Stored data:
****************************************

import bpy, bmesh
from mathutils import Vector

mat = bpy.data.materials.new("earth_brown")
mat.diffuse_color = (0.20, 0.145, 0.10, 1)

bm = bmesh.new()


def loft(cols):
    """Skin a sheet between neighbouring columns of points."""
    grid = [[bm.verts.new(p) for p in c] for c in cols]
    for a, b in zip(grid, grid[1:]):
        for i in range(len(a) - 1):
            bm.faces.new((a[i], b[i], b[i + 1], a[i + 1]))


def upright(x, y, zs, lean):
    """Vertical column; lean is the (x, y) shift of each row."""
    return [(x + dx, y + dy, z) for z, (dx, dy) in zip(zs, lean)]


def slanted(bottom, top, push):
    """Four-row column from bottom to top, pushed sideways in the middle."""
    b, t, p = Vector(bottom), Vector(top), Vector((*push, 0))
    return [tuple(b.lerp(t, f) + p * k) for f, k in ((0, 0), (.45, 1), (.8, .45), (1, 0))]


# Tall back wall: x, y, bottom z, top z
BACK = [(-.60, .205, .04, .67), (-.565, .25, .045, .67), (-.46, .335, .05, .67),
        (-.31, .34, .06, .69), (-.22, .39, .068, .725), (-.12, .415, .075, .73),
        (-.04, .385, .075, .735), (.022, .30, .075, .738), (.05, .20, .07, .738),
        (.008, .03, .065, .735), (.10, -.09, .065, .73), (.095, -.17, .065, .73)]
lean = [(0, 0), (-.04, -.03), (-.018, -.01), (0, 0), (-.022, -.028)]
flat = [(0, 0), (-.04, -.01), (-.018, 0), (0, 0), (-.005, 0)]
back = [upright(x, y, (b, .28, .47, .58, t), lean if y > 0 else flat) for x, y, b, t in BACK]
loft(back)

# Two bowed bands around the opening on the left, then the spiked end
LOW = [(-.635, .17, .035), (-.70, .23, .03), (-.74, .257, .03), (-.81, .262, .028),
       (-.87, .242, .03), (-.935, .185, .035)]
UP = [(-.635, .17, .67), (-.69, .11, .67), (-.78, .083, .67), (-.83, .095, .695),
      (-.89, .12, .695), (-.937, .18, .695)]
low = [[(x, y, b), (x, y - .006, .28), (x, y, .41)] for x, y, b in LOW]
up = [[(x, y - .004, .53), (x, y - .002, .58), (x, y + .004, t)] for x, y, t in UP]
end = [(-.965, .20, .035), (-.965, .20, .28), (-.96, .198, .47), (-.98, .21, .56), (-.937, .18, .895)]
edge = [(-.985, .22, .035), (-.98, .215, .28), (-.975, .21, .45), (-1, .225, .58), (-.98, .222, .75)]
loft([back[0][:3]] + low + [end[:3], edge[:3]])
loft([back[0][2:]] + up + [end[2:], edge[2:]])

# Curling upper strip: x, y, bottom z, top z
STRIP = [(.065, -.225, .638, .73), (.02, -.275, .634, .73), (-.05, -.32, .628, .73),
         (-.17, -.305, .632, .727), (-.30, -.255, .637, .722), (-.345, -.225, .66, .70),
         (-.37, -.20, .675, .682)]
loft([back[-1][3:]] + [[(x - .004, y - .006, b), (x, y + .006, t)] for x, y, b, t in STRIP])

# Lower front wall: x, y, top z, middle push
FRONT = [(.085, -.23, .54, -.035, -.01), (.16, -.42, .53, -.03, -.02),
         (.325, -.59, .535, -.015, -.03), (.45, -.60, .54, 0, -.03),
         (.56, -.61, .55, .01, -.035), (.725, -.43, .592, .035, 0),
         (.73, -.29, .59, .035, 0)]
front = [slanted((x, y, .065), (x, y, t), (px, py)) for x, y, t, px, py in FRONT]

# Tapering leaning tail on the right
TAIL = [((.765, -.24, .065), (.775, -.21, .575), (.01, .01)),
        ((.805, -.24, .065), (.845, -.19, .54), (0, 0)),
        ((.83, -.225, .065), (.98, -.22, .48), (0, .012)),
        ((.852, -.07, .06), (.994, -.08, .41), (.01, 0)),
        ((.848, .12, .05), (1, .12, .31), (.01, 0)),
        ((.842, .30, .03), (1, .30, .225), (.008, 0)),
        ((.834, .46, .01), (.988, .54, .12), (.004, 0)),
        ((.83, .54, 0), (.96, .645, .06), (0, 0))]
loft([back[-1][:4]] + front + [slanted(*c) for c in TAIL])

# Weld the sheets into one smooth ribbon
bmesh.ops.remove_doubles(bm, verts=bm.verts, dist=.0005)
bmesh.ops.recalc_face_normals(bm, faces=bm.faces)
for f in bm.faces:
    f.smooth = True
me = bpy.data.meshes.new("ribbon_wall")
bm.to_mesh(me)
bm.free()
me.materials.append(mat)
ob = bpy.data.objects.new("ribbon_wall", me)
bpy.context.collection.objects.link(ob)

****************************************

Copy the records above exactly, leaving nothing out.

◆ RESPONSE TO THE EXERCISE ◆
import bpy, bmesh
from mathutils import Vector

mat = bpy.data.materials.new("earth_brown")
mat.diffuse_color = (0.20, 0.145, 0.10, 1)

bm = bmesh.new()


def loft(cols):
    """Skin a sheet between neighbouring columns of points."""
    grid = [[bm.verts.new(p) for p in c] for c in cols]
    for a, b in zip(grid, grid[1:]):
        for i in range(len(a) - 1):
            bm.faces.new((a[i], b[i], b[i + 1], a[i + 1]))


def upright(x, y, zs, lean):
    """Vertical column; lean is the (x, y) shift of each row."""
    return [(x + dx, y + dy, z) for z, (dx, dy) in zip(zs, lean)]


def slanted(bottom, top, push):
    """Four-row column from bottom to top, pushed sideways in the middle."""
    b, t, p = Vector(bottom), Vector(top), Vector((*push, 0))
    return [tuple(b.lerp(t, f) + p * k) for f, k in ((0, 0), (.45, 1), (.8, .45), (1, 0))]


# Tall back wall: x, y, bottom z, top z
BACK = [(-.60, .205, .04, .67), (-.565, .25, .045, .67), (-.46, .335, .05, .67),
        (-.31, .34, .06, .69), (-.22, .39, .068, .725), (-.12, .415, .075, .73),
        (-.04, .385, .075, .735), (.022, .30, .075, .738), (.05, .20, .07, .738),
        (.008, .03, .065, .735), (.10, -.09, .065, .73), (.095, -.17, .065, .73)]
lean = [(0, 0), (-.04, -.03), (-.018, -.01), (0, 0), (-.022, -.028)]
flat = [(0, 0), (-.04, -.01), (-.018, 0), (0, 0), (-.005, 0)]
back = [upright(x, y, (b, .28, .47, .58, t), lean if y > 0 else flat) for x, y, b, t in BACK]
loft(back)

# Two bowed bands around the opening on the left, then the spiked end
LOW = [(-.635, .17, .035), (-.70, .23, .03), (-.74, .257, .03), (-.81, .262, .028),
       (-.87, .242, .03), (-.935, .185, .035)]
UP = [(-.635, .17, .67), (-.69, .11, .67), (-.78, .083, .67), (-.83, .095, .695),
      (-.89, .12, .695), (-.937, .18, .695)]
low = [[(x, y, b), (x, y - .006, .28), (x, y, .41)] for x, y, b in LOW]
up = [[(x, y - .004, .53), (x, y - .002, .58), (x, y + .004, t)] for x, y, t in UP]
end = [(-.965, .20, .035), (-.965, .20, .28), (-.96, .198, .47), (-.98, .21, .56), (-.937, .18, .895)]
edge = [(-.985, .22, .035), (-.98, .215, .28), (-.975, .21, .45), (-1, .225, .58), (-.98, .222, .75)]
loft([back[0][:3]] + low + [end[:3], edge[:3]])
loft([back[0][2:]] + up + [end[2:], edge[2:]])

# Curling upper strip: x, y, bottom z, top z
STRIP = [(.065, -.225, .638, .73), (.02, -.275, .634, .73), (-.05, -.32, .628, .73),
         (-.17, -.305, .632, .727), (-.30, -.255, .637, .722), (-.345, -.225, .66, .70),
         (-.37, -.20, .675, .682)]
loft([back[-1][3:]] + [[(x - .004, y - .006, b), (x, y + .006, t)] for x, y, b, t in STRIP])

# Lower front wall: x, y, top z, middle push
FRONT = [(.085, -.23, .54, -.035, -.01), (.16, -.42, .53, -.03, -.02),
         (.325, -.59, .535, -.015, -.03), (.45, -.60, .54, 0, -.03),
         (.56, -.61, .55, .01, -.035), (.725, -.43, .592, .035, 0),
         (.73, -.29, .59, .035, 0)]
front = [slanted((x, y, .065), (x, y, t), (px, py)) for x, y, t, px, py in FRONT]

# Tapering leaning tail on the right
TAIL = [((.765, -.24, .065), (.775, -.21, .575), (.01, .01)),
        ((.805, -.24, .065), (.845, -.19, .54), (0, 0)),
        ((.83, -.225, .065), (.98, -.22, .48), (0, .012)),
        ((.852, -.07, .06), (.994, -.08, .41), (.01, 0)),
        ((.848, .12, .05), (1, .12, .31), (.01, 0)),
        ((.842, .30, .03), (1, .30, .225), (.008, 0)),
        ((.834, .46, .01), (.988, .54, .12), (.004, 0)),
        ((.83, .54, 0), (.96, .645, .06), (0, 0))]
loft([back[-1][:4]] + front + [slanted(*c) for c in TAIL])

# Weld the sheets into one smooth ribbon
bmesh.ops.remove_doubles(bm, verts=bm.verts, dist=.0005)
bmesh.ops.recalc_face_normals(bm, faces=bm.faces)
for f in bm.faces:
    f.smooth = True
me = bpy.data.meshes.new("ribbon_wall")
bm.to_mesh(me)
bm.free()
me.materials.append(mat)
ob = bpy.data.objects.new("ribbon_wall", me)
bpy.context.collection.objects.link(ob)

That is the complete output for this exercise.